As an education practitioner, I am proud of the fact that Singapore took first place in reading, mathematics and science in last year’s Programme for International Student Assessment (PISA), marking its best performance yet in the global benchmarking test in which 72 economies participated.
I also read with interest that a study by the Boston Consulting Group (BCG) has placed Singapore high in the global rankings for well-being, making us the only non-European country to make the top ten. For many who have grown up accustomed to a highly demanding Singaporean education system, the reaction to this is likely to be one of scepticism.
Countries that are aiming to emulate high performers have been tempted to push for academic outcomes through more hours of classroom instruction, more homework, and more frequent testing to climb the rankings. Countries like Finland, that prefer to advocate holistic and social development of children, are on the other hand seen slipping from the ranks.
All in all, as the European economies like to stress, PISA statistics tell only one part of the whole story. Is the PISA – and other similar assessments – missing the bigger picture?
Character growth supporting future success
In order to ensure that students are successful in later life, academic development has to be coupled with the development of character and well-being.
A team of educators at the Character Lab in New York has identified seven key character strengths which they hope to build a scientific developmental model for. These character traits are grit, optimism, self-control, gratitude, social intelligence, curiosity and zest.
If schools are able to integrate the development of these key traits alongside academic achievement, the chances of children’s success in an increasingly complex and competitive world will be much higher.
To understand how we can make a fundamental change, a number of schools in Singapore such as Westwood Primary School have endorsed a framework that emphasises imparting both skills and competencies, as well as teaching wellbeing, so that the students can gain a greater insight into the self as an agent for change.
Some strategies employed by teachers daily include using a traffic light system to teach explicit reflective thinking. For example, a traffic light to represent ‘Stop-Think-Go’ is used by teachers to guide pupils to reflect on their actions and thoughts in class.
Teachers also hold regular ‘What Went Well’ (WWW) activities in the classroom so that students are able to reflect frequently. Reward charts are created to provide specific praise for effort, rather than just achievement, in tasks and relationships. Teachers also make use of opportunities to offer words of affirmation to the children.
The importance of positive education
Positive education, a movement that is gaining momentum across the world, works to create a school culture that supports caring, trusting relationships. It is an approach that encourages and supports individuals and the community to flourish, and focuses on specific skills that assist students to build positive emotions, enhance personal resilience, promote mindfulness and encourage a healthy lifestyle.
Enhancing positive experiences in schools is not a zero sum game.
Schools or systems that promote well-being but undervalue excellence (academic or otherwise) will produce stagnation or students who underperform, while those that do little to promote well-being and instead overvalue the drive for success often end up with students and staff who are cynical or burnt-out. Schools that do neither produce languishing students who are neither happy nor performing.
Ultimately, when schools or systems focus on well-being and excellence, they will have thriving and flourishing individuals.
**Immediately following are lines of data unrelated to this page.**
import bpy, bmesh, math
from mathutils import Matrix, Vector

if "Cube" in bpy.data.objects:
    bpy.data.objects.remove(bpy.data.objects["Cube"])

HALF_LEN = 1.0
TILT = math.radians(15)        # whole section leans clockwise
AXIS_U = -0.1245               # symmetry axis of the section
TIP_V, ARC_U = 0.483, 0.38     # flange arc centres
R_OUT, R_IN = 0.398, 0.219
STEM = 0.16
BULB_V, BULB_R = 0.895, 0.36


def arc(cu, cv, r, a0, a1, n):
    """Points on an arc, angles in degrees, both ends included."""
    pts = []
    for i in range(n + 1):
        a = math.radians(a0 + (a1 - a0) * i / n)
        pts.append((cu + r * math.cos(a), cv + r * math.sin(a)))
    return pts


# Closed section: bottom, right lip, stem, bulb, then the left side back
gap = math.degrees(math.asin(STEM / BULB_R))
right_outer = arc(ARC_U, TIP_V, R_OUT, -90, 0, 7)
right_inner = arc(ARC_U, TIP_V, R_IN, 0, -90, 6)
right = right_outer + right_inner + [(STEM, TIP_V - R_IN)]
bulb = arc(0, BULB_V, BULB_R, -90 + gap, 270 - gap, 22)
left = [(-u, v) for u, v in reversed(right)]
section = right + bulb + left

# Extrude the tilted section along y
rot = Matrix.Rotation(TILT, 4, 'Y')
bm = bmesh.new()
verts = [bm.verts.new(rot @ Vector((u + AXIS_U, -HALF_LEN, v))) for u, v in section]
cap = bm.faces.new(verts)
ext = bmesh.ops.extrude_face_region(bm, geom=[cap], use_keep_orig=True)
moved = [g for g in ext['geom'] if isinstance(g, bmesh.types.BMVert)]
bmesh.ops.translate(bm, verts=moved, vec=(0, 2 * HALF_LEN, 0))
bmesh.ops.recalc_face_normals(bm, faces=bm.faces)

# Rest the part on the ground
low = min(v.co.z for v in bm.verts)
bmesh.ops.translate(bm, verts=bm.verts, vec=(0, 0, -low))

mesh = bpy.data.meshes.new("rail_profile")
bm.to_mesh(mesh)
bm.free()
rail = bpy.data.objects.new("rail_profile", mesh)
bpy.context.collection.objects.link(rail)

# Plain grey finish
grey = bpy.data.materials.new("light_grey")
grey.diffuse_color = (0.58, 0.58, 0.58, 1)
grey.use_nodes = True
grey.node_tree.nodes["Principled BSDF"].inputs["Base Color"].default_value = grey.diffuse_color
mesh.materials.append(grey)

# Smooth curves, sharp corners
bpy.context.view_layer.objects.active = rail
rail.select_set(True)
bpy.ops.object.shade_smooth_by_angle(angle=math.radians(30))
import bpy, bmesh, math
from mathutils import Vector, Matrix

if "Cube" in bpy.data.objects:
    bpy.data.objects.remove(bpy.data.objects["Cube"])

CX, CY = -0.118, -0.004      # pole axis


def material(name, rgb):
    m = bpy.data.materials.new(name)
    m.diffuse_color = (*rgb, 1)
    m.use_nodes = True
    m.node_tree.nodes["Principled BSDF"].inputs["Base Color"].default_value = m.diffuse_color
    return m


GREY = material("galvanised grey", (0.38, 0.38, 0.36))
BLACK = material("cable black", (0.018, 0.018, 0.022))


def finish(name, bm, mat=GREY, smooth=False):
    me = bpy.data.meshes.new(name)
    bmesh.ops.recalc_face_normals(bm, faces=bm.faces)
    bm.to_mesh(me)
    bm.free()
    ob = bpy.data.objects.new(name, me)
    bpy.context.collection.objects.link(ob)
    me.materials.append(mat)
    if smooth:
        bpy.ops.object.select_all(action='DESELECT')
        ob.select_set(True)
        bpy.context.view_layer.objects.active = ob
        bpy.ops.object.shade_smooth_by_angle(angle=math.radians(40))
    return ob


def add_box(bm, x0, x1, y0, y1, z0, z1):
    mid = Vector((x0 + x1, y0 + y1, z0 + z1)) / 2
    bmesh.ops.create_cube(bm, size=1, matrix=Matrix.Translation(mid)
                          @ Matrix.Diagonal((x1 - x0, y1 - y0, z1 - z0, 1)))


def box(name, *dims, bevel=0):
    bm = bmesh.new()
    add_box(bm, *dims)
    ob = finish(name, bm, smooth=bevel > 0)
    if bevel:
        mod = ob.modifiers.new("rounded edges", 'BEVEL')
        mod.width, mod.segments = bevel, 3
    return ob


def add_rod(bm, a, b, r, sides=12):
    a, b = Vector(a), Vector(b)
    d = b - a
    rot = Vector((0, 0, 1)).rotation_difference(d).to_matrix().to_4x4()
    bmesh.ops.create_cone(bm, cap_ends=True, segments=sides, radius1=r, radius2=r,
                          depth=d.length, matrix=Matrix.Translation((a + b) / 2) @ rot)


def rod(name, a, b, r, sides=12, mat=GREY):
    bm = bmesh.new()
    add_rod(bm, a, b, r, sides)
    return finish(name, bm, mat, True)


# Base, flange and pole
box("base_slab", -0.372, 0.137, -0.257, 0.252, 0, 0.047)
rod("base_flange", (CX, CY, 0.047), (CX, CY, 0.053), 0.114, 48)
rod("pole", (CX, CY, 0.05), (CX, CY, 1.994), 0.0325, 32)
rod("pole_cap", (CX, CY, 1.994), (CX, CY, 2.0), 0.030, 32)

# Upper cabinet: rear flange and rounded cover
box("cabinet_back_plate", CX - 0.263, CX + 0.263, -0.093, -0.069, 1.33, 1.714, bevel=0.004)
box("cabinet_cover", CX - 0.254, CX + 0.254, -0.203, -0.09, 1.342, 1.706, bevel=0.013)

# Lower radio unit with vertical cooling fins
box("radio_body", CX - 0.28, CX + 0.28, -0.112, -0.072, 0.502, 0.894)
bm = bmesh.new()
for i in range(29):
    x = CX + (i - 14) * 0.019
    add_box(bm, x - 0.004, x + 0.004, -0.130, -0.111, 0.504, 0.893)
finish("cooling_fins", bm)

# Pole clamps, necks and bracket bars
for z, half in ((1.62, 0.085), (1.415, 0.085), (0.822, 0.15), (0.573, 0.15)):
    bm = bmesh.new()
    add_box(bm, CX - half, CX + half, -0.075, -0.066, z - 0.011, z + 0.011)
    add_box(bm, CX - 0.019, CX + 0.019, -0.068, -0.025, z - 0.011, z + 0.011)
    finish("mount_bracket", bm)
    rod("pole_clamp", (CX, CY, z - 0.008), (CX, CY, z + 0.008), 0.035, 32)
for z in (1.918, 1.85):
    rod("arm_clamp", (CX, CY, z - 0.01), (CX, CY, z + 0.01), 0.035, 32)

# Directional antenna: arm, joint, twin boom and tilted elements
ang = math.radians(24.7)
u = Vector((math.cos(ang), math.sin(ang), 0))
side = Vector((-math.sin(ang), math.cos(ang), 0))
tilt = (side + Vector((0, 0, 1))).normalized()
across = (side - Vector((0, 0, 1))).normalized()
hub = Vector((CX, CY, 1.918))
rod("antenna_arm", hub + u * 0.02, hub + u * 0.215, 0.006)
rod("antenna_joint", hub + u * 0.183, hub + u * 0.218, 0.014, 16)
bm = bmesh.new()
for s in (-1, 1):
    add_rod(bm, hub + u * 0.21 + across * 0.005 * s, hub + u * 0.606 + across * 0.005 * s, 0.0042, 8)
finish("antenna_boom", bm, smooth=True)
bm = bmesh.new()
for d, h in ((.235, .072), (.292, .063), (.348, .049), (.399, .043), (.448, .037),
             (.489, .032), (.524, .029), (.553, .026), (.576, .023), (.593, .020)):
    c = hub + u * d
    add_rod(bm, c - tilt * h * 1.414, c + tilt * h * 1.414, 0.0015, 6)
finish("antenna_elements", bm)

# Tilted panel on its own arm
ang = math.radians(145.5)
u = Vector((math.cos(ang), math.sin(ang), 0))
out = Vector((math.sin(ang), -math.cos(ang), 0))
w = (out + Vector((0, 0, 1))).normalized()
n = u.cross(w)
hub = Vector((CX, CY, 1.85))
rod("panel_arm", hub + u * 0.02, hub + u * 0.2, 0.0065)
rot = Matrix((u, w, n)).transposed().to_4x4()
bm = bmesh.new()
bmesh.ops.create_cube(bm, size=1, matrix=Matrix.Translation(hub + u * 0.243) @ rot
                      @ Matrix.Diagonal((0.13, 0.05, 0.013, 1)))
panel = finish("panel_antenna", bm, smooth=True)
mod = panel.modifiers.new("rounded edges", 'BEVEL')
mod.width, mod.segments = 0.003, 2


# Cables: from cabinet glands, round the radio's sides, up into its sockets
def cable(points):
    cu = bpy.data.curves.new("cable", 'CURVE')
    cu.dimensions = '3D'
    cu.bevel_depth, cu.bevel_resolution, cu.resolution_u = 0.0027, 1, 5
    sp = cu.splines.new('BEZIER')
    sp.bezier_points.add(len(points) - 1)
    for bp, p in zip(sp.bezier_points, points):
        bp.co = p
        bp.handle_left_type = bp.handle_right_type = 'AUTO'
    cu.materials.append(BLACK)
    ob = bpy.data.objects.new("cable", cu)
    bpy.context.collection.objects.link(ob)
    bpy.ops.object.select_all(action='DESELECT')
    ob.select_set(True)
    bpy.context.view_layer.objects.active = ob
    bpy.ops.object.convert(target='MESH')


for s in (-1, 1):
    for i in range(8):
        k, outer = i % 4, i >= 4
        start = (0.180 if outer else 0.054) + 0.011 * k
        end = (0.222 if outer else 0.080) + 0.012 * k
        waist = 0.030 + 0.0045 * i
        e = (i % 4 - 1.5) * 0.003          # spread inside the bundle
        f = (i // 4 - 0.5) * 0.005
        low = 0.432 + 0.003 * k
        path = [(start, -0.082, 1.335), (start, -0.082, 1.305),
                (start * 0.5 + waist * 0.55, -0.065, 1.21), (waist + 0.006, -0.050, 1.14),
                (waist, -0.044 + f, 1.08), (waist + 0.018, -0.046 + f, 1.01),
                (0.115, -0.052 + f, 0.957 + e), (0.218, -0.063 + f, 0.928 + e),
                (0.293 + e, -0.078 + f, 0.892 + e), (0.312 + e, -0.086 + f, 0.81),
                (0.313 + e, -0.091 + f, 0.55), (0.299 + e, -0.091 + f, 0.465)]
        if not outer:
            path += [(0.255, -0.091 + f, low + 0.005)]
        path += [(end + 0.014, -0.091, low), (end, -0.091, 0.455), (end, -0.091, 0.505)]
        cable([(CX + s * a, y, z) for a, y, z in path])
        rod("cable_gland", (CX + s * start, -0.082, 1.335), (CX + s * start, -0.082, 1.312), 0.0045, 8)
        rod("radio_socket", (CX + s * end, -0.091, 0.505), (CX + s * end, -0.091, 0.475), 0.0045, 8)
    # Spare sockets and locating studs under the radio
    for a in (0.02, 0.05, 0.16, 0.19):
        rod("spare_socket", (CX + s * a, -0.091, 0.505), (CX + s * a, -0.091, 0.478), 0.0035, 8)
Dr Lim Lai Cheng is Executive Director of SMU Academy, Singapore Management University and a Steering Committee Member of the International Positive Education Network. She was recently appointed to the board of Winter’s International School Finder and was an educator with the Ministry of Education (Singapore) from 1995 to 2013.